In India, fashion covers a whole range of clothing from ornate clothes designed for wedding ceremonies to pret lines, sports wear and casual wear.
Traditional Indian techniques of embroidery such as chikhan, crewel and zardosi, and traditional weaves and fabrics have been used by Indian designers to create Indo-western clothing in a fusion of the best of East and West.
Traditional costumes in India vary widely depending on the climate and natural fibres grown in a region. In the cold northern state of Jammu and Kashmir, people wear a thick loose shirt called a phiran to keep them warm.
In the tropical warmth of south India, men wear a sarong like garment called the mundu, while women drape 5 metres of cloth around their bodies in the graceful folds of the saree. Sarees are woven in silk, cotton and artificial fibres. Kanjivaram, Mysore, Paithani, Pochampalli, Jamdani, Balucheri, Benarasi, Sambalpuri,
Bandhini are some varieties of beautiful sarees from different regions of India. In the dry regions of Rajasthan and Gujarat men wrap and twist a length of cloth in the form of a dhoti around their lower limbs and a shirt-like kurta above.
Colourful turbans complete the picture. In the northeastern regions the tribal communities such as Khasis, Nagas, Mizos, Manipuris and Arunachalis wear colourful woven sarong-like clothing and woven shawls that represent the identity of each tribal group.
In urban India the salwar kameez and the churidar kameez, are commonly work by women and the saree is worn on formal occasions. Men wear kurtas and pajamas, or a sherwani for formal wear. Men commonly wear western wear such as shirts and trousers across India.
The young and the young at heart wear Jeans, T-shirts, capris, Bermudas and various kinds of casual clothing, which are the trendsetters of fashion in India.

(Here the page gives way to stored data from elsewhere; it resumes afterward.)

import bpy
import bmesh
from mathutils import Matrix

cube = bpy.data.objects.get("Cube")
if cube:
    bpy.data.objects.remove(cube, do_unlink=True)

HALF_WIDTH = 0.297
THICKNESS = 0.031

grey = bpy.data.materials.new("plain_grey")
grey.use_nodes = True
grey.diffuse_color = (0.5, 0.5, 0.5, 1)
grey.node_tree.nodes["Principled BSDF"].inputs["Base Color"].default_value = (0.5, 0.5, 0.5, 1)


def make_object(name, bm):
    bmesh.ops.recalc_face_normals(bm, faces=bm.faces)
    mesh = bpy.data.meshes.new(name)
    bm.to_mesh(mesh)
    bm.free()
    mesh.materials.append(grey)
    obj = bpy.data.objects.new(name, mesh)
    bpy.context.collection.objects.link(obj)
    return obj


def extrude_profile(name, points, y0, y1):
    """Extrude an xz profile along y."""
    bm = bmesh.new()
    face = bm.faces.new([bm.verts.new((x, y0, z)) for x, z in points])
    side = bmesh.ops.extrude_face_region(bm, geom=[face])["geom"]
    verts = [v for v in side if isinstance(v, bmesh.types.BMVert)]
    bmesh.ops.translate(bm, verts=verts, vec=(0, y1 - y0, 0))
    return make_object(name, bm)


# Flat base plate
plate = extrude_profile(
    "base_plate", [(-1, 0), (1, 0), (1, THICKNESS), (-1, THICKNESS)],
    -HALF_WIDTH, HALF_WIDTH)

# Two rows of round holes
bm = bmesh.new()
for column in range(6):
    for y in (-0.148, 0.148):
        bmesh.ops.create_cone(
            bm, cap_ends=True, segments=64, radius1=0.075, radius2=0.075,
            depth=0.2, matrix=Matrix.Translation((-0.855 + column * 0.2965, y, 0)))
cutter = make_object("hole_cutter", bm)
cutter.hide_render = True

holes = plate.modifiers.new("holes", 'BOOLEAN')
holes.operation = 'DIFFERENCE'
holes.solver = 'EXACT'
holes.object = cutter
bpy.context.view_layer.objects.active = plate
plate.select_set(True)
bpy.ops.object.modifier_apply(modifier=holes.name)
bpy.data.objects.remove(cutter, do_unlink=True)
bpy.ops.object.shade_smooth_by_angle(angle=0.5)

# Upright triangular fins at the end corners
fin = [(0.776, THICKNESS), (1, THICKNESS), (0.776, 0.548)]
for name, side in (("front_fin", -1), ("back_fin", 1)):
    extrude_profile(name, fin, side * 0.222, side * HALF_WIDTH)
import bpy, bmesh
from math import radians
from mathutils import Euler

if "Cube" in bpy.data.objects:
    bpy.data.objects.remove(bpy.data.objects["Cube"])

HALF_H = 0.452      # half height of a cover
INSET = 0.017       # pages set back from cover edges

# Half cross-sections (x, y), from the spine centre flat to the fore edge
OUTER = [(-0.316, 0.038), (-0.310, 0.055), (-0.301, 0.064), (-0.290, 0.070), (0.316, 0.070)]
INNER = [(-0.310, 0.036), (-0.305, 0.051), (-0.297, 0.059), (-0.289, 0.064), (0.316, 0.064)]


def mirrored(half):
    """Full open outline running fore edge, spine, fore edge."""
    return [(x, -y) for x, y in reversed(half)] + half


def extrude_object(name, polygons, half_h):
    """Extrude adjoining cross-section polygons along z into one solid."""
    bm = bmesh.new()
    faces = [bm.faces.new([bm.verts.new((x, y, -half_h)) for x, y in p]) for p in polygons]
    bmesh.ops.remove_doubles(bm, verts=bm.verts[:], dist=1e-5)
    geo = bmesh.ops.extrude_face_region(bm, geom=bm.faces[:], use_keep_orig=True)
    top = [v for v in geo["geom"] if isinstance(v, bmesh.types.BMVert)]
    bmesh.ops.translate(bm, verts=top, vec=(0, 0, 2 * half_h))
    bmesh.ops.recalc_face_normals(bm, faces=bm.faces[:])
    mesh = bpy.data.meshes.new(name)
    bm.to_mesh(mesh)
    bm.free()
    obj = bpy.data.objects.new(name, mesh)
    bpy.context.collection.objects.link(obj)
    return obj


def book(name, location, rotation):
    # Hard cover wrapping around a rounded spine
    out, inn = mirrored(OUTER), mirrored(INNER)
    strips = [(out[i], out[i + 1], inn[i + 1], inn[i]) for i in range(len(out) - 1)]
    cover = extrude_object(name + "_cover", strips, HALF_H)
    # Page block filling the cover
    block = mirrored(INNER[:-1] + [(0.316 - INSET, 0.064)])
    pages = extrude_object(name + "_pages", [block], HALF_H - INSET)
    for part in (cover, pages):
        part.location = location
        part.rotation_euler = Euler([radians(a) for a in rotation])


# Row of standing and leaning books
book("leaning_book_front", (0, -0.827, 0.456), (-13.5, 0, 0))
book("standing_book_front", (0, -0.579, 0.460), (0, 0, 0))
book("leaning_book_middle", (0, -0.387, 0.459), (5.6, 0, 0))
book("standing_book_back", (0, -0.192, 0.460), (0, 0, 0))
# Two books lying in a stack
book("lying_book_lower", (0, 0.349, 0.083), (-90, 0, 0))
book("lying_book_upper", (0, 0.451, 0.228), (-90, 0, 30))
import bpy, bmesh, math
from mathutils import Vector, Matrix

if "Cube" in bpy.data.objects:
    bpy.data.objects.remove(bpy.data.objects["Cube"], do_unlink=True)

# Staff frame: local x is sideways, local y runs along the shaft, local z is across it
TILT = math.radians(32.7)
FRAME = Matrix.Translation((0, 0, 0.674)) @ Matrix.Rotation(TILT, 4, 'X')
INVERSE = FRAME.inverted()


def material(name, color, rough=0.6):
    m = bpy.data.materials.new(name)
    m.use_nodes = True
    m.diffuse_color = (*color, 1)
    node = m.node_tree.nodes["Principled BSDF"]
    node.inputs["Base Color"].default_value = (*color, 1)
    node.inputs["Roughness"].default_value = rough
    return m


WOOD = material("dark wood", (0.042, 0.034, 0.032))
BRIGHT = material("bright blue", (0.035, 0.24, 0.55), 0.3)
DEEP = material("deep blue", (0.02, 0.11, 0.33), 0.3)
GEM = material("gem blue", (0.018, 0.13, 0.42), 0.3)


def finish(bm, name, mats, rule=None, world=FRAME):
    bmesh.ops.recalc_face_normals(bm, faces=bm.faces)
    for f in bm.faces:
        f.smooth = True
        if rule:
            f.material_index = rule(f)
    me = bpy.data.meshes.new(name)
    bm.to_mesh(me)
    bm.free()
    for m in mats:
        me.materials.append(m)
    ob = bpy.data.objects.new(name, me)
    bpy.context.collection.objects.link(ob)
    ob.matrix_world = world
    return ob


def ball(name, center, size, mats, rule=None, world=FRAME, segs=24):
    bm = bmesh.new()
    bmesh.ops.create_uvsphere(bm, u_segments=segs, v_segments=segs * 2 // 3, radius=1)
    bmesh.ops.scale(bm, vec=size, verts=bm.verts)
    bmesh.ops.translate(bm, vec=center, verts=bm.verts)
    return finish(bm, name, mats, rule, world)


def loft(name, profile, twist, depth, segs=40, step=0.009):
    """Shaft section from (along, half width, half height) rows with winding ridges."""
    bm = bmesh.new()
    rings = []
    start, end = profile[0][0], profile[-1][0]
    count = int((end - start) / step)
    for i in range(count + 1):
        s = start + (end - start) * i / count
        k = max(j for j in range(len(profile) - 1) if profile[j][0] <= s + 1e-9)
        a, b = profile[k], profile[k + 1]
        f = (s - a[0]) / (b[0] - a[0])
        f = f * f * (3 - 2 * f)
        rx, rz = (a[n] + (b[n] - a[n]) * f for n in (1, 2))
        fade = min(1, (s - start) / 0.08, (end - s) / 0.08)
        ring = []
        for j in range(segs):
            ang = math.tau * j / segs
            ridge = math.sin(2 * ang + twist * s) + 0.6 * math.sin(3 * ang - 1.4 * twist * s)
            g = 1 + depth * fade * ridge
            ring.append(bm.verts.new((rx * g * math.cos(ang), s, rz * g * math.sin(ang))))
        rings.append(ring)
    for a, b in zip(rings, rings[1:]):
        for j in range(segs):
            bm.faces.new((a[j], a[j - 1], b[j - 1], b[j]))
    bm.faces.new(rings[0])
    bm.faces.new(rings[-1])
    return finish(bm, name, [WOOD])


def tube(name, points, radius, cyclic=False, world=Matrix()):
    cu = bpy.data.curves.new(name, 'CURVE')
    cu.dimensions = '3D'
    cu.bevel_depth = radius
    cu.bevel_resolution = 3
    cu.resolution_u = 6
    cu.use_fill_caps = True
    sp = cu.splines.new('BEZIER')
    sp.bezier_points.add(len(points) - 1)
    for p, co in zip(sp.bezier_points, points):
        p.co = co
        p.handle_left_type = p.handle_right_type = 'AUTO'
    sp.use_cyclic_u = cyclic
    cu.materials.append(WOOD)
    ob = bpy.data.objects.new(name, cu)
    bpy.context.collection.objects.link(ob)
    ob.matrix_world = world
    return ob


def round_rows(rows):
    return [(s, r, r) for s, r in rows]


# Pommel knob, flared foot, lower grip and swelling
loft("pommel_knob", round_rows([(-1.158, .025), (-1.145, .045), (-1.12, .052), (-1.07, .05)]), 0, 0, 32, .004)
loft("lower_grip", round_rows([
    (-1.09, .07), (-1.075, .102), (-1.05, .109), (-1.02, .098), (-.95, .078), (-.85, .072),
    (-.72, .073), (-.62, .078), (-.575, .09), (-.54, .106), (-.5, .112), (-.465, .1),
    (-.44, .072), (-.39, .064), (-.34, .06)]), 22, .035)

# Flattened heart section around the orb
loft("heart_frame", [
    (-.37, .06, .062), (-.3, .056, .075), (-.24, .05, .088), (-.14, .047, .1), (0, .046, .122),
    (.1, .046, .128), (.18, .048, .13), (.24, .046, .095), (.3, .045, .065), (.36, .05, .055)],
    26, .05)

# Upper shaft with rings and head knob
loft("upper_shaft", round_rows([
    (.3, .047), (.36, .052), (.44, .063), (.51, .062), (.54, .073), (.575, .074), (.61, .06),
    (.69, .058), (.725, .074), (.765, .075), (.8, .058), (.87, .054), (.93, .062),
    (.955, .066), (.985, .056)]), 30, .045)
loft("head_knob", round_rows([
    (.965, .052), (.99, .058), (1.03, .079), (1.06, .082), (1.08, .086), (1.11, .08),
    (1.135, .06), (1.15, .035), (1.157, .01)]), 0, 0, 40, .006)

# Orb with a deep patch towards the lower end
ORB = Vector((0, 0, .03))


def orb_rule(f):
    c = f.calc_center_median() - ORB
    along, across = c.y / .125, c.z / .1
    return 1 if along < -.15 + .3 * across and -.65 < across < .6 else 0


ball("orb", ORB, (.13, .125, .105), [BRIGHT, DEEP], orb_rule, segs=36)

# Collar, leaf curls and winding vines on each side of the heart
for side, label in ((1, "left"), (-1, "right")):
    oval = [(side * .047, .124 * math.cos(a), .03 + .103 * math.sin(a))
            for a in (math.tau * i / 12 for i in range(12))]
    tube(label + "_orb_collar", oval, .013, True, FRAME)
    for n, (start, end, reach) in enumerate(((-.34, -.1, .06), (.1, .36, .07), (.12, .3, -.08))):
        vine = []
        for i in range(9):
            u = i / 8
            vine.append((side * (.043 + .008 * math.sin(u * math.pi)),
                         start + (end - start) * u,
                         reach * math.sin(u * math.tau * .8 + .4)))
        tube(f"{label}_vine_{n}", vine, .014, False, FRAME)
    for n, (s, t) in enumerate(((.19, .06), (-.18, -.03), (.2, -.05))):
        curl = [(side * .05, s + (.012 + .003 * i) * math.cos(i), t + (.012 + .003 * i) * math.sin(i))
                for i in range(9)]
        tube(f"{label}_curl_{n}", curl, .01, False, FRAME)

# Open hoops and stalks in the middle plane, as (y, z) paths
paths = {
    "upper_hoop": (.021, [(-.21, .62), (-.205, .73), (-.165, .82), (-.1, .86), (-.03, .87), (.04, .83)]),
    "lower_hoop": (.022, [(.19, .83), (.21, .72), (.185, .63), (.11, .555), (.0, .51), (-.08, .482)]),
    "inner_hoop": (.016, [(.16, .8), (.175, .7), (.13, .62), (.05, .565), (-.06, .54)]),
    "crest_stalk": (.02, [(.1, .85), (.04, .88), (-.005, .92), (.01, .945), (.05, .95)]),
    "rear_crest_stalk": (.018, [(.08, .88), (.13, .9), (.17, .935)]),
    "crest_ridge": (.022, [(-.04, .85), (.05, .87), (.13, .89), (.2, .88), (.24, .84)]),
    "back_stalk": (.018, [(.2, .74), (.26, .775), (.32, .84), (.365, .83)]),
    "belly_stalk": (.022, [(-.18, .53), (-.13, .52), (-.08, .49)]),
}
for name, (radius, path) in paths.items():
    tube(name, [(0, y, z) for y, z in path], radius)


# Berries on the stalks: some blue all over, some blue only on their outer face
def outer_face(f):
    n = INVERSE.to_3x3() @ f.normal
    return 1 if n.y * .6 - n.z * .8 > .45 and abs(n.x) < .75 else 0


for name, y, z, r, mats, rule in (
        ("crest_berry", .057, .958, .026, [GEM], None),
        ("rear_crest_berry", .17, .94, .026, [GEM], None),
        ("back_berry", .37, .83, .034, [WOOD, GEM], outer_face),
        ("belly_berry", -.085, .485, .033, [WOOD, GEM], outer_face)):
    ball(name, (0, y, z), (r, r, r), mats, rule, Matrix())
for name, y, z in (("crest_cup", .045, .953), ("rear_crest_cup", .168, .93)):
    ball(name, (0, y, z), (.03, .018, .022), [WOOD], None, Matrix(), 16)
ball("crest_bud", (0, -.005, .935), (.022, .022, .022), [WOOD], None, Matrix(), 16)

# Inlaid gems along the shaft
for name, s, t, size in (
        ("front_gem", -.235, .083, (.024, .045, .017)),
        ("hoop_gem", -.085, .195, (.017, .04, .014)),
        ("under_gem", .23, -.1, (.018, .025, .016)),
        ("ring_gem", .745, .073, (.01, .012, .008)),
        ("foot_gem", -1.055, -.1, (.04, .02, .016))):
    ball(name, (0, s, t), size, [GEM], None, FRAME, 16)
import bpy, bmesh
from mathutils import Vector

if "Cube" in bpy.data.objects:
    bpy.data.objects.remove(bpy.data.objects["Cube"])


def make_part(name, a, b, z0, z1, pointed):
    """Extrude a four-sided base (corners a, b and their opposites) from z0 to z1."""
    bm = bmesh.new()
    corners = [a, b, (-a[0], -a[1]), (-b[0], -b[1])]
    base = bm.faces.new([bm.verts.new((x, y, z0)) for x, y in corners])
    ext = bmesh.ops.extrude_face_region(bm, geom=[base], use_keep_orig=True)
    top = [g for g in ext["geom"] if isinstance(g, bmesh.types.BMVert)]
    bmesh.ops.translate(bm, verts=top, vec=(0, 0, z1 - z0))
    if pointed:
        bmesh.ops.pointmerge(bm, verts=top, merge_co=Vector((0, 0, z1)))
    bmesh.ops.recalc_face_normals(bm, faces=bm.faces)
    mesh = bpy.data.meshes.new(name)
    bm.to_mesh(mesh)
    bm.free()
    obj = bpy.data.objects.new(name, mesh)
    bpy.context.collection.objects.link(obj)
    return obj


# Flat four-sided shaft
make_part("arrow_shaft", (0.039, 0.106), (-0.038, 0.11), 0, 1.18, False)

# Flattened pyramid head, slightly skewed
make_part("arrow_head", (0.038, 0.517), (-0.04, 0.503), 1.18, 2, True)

Comparing the past and the present, fashion for people in India has changed over the decades. Not only India, but also the whole world has witnessed changes in fashion statements for both men and women.